▶ _HOW TO COMPLETE THIS TASK_: Reproduce, exactly and in full, the records that follow, minus any pictures.

(Recorded data)
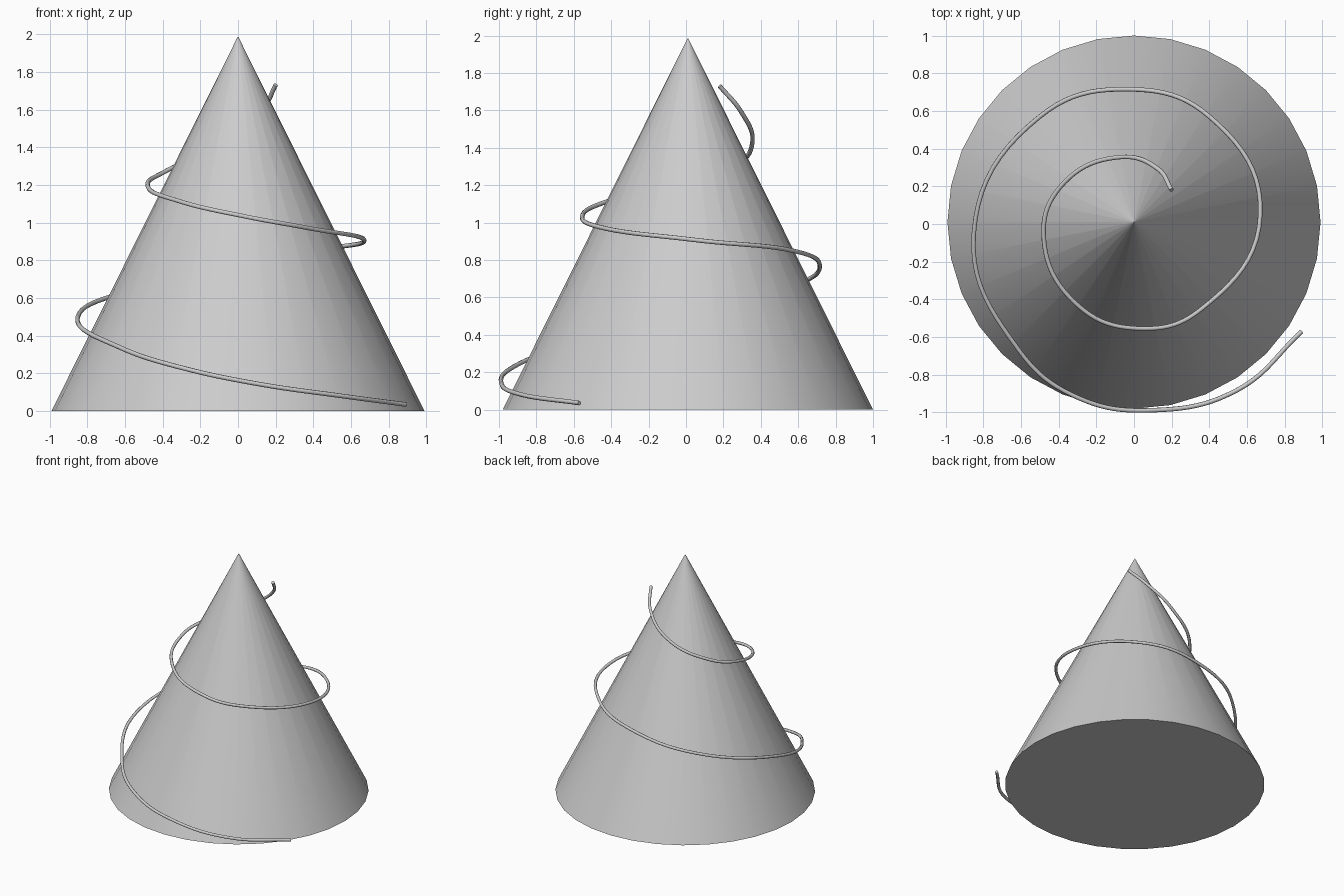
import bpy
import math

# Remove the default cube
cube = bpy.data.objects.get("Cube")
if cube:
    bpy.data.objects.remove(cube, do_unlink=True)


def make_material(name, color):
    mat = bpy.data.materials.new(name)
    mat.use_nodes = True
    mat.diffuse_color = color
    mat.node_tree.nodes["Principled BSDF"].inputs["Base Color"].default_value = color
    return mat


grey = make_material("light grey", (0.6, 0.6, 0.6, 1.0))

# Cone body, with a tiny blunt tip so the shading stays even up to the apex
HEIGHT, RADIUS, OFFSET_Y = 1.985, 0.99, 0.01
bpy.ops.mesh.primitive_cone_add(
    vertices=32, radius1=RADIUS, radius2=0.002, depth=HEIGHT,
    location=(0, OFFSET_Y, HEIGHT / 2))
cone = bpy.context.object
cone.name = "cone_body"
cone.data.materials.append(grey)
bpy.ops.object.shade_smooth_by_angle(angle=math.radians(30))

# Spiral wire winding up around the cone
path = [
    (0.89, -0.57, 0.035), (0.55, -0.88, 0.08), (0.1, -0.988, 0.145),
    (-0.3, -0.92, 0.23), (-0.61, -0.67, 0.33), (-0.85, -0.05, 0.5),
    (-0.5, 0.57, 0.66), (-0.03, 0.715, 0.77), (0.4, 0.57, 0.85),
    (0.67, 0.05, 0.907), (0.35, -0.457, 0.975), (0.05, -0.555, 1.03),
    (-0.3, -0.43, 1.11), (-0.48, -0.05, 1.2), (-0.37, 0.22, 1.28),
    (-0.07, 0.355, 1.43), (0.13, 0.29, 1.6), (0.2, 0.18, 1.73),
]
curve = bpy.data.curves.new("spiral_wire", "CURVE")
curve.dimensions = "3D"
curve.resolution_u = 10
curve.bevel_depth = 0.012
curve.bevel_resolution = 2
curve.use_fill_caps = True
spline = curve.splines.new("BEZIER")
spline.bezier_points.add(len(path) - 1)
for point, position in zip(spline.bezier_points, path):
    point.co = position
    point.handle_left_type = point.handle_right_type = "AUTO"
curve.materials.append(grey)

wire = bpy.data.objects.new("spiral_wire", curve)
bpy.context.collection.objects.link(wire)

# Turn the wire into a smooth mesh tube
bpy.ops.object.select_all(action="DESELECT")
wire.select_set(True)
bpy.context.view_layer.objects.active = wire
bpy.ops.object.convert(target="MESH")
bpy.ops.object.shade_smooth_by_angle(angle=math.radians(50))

▶ _OUTPUT_:
import bpy
import math

# Remove the default cube
cube = bpy.data.objects.get("Cube")
if cube:
    bpy.data.objects.remove(cube, do_unlink=True)


def make_material(name, color):
    mat = bpy.data.materials.new(name)
    mat.use_nodes = True
    mat.diffuse_color = color
    mat.node_tree.nodes["Principled BSDF"].inputs["Base Color"].default_value = color
    return mat


grey = make_material("light grey", (0.6, 0.6, 0.6, 1.0))

# Cone body, with a tiny blunt tip so the shading stays even up to the apex
HEIGHT, RADIUS, OFFSET_Y = 1.985, 0.99, 0.01
bpy.ops.mesh.primitive_cone_add(
    vertices=32, radius1=RADIUS, radius2=0.002, depth=HEIGHT,
    location=(0, OFFSET_Y, HEIGHT / 2))
cone = bpy.context.object
cone.name = "cone_body"
cone.data.materials.append(grey)
bpy.ops.object.shade_smooth_by_angle(angle=math.radians(30))

# Spiral wire winding up around the cone
path = [
    (0.89, -0.57, 0.035), (0.55, -0.88, 0.08), (0.1, -0.988, 0.145),
    (-0.3, -0.92, 0.23), (-0.61, -0.67, 0.33), (-0.85, -0.05, 0.5),
    (-0.5, 0.57, 0.66), (-0.03, 0.715, 0.77), (0.4, 0.57, 0.85),
    (0.67, 0.05, 0.907), (0.35, -0.457, 0.975), (0.05, -0.555, 1.03),
    (-0.3, -0.43, 1.11), (-0.48, -0.05, 1.2), (-0.37, 0.22, 1.28),
    (-0.07, 0.355, 1.43), (0.13, 0.29, 1.6), (0.2, 0.18, 1.73),
]
curve = bpy.data.curves.new("spiral_wire", "CURVE")
curve.dimensions = "3D"
curve.resolution_u = 10
curve.bevel_depth = 0.012
curve.bevel_resolution = 2
curve.use_fill_caps = True
spline = curve.splines.new("BEZIER")
spline.bezier_points.add(len(path) - 1)
for point, position in zip(spline.bezier_points, path):
    point.co = position
    point.handle_left_type = point.handle_right_type = "AUTO"
curve.materials.append(grey)

wire = bpy.data.objects.new("spiral_wire", curve)
bpy.context.collection.objects.link(wire)

# Turn the wire into a smooth mesh tube
bpy.ops.object.select_all(action="DESELECT")
wire.select_set(True)
bpy.context.view_layer.objects.active = wire
bpy.ops.object.convert(target="MESH")
bpy.ops.object.shade_smooth_by_angle(angle=math.radians(50))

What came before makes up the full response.